Problem details: Look through the data that follows and say how many of its lines contain "rand", giving the number only.

▬▬▬▬▬▬▬▬▬▬

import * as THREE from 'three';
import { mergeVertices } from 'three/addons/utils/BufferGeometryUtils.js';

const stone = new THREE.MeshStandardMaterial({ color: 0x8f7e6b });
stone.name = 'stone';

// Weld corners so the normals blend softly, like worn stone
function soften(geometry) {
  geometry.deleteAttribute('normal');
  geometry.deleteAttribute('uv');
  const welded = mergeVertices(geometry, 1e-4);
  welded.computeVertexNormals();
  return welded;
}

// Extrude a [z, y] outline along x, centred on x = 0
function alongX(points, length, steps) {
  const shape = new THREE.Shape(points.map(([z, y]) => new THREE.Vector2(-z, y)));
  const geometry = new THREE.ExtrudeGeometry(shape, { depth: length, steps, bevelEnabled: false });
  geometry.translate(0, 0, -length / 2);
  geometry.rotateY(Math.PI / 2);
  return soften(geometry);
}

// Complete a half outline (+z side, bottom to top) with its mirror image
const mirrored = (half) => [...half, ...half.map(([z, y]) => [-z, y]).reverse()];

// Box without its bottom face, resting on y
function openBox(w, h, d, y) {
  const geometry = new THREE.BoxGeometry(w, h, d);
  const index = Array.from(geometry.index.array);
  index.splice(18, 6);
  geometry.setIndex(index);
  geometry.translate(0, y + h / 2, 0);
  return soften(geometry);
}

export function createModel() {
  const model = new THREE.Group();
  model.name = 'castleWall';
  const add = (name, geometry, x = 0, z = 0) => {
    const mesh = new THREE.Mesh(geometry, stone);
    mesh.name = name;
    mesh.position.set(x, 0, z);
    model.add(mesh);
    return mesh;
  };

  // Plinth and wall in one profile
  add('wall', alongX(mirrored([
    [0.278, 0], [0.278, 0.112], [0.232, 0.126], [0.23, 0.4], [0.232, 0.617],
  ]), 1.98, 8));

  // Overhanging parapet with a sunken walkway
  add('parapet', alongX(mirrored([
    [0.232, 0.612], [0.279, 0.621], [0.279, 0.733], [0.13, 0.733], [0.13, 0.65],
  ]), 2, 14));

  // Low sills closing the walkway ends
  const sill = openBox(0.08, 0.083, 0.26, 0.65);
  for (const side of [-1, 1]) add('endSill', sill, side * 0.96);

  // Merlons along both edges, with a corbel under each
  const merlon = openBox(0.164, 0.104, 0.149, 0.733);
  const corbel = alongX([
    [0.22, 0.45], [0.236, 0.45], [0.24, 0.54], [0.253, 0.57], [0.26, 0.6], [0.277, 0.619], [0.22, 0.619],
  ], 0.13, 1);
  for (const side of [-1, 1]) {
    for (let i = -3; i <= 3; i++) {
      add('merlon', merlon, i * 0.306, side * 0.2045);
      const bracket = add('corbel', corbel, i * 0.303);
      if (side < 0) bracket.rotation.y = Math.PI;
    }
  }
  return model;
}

▬▬▬▬▬▬▬▬▬▬

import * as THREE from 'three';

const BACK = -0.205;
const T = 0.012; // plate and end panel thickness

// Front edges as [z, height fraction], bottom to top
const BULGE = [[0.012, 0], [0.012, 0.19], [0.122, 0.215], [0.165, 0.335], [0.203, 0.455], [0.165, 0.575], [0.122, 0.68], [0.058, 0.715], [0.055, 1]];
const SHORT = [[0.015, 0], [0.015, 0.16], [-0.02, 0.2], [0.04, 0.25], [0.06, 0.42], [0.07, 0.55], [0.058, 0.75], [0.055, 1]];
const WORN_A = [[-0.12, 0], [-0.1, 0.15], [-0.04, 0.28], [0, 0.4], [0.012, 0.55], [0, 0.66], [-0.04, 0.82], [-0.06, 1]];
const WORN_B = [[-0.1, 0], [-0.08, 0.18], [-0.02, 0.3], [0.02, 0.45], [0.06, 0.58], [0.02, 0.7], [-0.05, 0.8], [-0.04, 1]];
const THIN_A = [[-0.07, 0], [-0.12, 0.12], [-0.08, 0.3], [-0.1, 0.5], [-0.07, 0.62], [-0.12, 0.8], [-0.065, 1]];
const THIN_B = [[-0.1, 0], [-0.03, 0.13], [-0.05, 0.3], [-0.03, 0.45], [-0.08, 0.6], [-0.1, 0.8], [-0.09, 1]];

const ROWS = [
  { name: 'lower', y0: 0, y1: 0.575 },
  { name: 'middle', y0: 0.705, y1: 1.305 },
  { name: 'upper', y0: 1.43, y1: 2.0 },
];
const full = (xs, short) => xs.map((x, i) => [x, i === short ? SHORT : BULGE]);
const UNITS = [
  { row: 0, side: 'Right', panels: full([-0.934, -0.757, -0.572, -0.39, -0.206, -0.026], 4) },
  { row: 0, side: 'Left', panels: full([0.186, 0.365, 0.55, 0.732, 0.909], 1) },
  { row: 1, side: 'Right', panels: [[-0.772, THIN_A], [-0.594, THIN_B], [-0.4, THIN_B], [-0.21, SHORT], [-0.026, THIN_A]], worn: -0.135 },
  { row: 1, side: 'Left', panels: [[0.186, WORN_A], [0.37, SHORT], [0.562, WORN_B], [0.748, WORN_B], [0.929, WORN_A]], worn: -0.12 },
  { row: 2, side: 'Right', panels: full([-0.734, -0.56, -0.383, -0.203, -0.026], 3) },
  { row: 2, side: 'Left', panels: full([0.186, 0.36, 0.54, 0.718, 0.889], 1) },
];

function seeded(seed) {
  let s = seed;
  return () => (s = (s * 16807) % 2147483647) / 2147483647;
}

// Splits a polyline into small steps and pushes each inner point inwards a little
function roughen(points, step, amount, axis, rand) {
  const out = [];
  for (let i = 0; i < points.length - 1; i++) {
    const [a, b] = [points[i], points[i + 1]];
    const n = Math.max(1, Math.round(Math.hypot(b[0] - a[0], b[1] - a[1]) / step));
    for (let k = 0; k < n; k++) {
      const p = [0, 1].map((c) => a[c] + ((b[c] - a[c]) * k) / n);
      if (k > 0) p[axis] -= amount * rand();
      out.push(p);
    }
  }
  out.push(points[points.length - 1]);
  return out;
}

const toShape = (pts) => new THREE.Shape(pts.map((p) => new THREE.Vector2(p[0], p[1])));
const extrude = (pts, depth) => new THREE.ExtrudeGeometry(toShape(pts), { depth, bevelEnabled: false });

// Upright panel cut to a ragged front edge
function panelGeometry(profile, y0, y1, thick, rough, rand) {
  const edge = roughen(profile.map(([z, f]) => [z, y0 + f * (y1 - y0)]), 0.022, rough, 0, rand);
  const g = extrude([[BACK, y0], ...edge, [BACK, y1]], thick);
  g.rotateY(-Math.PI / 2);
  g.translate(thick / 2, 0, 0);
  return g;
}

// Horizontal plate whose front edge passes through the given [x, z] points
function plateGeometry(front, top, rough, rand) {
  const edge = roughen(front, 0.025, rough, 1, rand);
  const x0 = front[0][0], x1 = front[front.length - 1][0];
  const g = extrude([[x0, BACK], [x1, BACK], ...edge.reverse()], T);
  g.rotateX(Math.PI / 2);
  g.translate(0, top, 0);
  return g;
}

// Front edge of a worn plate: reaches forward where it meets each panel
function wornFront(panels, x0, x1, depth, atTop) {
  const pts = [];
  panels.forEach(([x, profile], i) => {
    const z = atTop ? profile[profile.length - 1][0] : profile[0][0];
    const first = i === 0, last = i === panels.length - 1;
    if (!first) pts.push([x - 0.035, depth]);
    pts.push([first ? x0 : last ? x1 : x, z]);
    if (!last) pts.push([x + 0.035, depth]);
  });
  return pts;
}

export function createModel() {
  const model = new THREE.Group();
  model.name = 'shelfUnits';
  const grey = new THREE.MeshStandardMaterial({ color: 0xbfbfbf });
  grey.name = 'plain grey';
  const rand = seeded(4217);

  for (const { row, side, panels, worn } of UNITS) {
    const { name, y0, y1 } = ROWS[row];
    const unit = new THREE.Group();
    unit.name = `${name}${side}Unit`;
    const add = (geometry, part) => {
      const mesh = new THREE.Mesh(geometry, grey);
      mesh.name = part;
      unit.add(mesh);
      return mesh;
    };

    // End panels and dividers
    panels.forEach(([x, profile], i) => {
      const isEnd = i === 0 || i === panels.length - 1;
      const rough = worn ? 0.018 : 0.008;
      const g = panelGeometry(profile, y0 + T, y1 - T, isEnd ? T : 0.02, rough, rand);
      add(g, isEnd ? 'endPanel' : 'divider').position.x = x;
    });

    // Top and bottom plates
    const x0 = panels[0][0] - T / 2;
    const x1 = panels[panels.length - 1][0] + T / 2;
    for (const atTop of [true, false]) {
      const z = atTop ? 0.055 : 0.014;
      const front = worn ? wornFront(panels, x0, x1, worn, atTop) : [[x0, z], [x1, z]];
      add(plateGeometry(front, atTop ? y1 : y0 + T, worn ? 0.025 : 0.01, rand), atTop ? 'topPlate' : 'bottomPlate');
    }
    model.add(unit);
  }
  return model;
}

▬▬▬▬▬▬▬▬▬▬

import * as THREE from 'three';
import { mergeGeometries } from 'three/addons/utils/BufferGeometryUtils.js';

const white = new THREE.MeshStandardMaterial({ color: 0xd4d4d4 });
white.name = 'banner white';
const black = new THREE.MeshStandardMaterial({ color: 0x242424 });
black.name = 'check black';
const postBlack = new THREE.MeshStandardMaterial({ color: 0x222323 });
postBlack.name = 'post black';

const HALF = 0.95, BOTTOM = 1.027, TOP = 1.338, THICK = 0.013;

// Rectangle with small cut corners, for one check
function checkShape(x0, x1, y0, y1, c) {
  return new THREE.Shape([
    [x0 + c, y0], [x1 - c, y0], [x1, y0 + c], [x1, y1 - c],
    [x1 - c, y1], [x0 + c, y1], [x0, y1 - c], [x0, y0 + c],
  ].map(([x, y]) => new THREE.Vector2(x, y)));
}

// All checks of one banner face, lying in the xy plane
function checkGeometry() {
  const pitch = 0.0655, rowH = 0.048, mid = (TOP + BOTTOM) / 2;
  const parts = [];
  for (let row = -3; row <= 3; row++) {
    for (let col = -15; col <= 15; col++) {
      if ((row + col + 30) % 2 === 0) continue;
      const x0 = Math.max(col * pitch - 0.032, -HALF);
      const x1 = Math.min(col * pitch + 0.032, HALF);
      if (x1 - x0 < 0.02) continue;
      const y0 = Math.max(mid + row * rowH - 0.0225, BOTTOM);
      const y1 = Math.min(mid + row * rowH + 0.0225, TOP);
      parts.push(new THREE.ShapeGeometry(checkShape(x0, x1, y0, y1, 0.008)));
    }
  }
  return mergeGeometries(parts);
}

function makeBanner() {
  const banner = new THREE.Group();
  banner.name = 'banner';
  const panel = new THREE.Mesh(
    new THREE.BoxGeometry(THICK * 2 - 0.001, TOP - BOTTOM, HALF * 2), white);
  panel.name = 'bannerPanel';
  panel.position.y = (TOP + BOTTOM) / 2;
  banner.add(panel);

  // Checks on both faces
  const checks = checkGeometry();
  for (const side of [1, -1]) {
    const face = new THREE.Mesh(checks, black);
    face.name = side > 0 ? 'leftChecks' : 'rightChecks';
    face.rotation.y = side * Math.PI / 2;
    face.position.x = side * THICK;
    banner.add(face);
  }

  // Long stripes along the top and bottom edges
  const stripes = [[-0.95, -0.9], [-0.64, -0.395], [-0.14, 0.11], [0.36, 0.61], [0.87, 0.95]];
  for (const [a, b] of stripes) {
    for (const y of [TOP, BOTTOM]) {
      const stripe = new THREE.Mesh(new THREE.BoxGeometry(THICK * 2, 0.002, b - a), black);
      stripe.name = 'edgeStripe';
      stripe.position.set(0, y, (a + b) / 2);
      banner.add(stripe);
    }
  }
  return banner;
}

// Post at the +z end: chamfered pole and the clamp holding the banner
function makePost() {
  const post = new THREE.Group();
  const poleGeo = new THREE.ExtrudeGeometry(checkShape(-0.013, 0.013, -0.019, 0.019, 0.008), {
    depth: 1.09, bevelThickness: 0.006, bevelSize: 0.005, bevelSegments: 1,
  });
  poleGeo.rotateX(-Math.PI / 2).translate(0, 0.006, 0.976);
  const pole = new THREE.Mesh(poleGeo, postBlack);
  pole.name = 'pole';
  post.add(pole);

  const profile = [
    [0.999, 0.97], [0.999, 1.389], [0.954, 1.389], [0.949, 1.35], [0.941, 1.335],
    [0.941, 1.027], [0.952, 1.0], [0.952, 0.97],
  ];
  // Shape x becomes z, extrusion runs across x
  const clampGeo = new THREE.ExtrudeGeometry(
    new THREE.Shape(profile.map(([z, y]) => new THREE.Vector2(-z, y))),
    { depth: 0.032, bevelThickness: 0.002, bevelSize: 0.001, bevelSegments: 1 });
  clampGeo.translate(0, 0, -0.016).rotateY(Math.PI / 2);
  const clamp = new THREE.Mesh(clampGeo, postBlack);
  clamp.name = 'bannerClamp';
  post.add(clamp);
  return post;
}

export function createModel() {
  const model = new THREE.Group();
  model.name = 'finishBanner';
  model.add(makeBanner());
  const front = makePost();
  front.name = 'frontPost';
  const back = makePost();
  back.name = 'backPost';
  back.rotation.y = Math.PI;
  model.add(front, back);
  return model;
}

▬▬▬▬▬▬▬▬▬▬

Output for this task: 9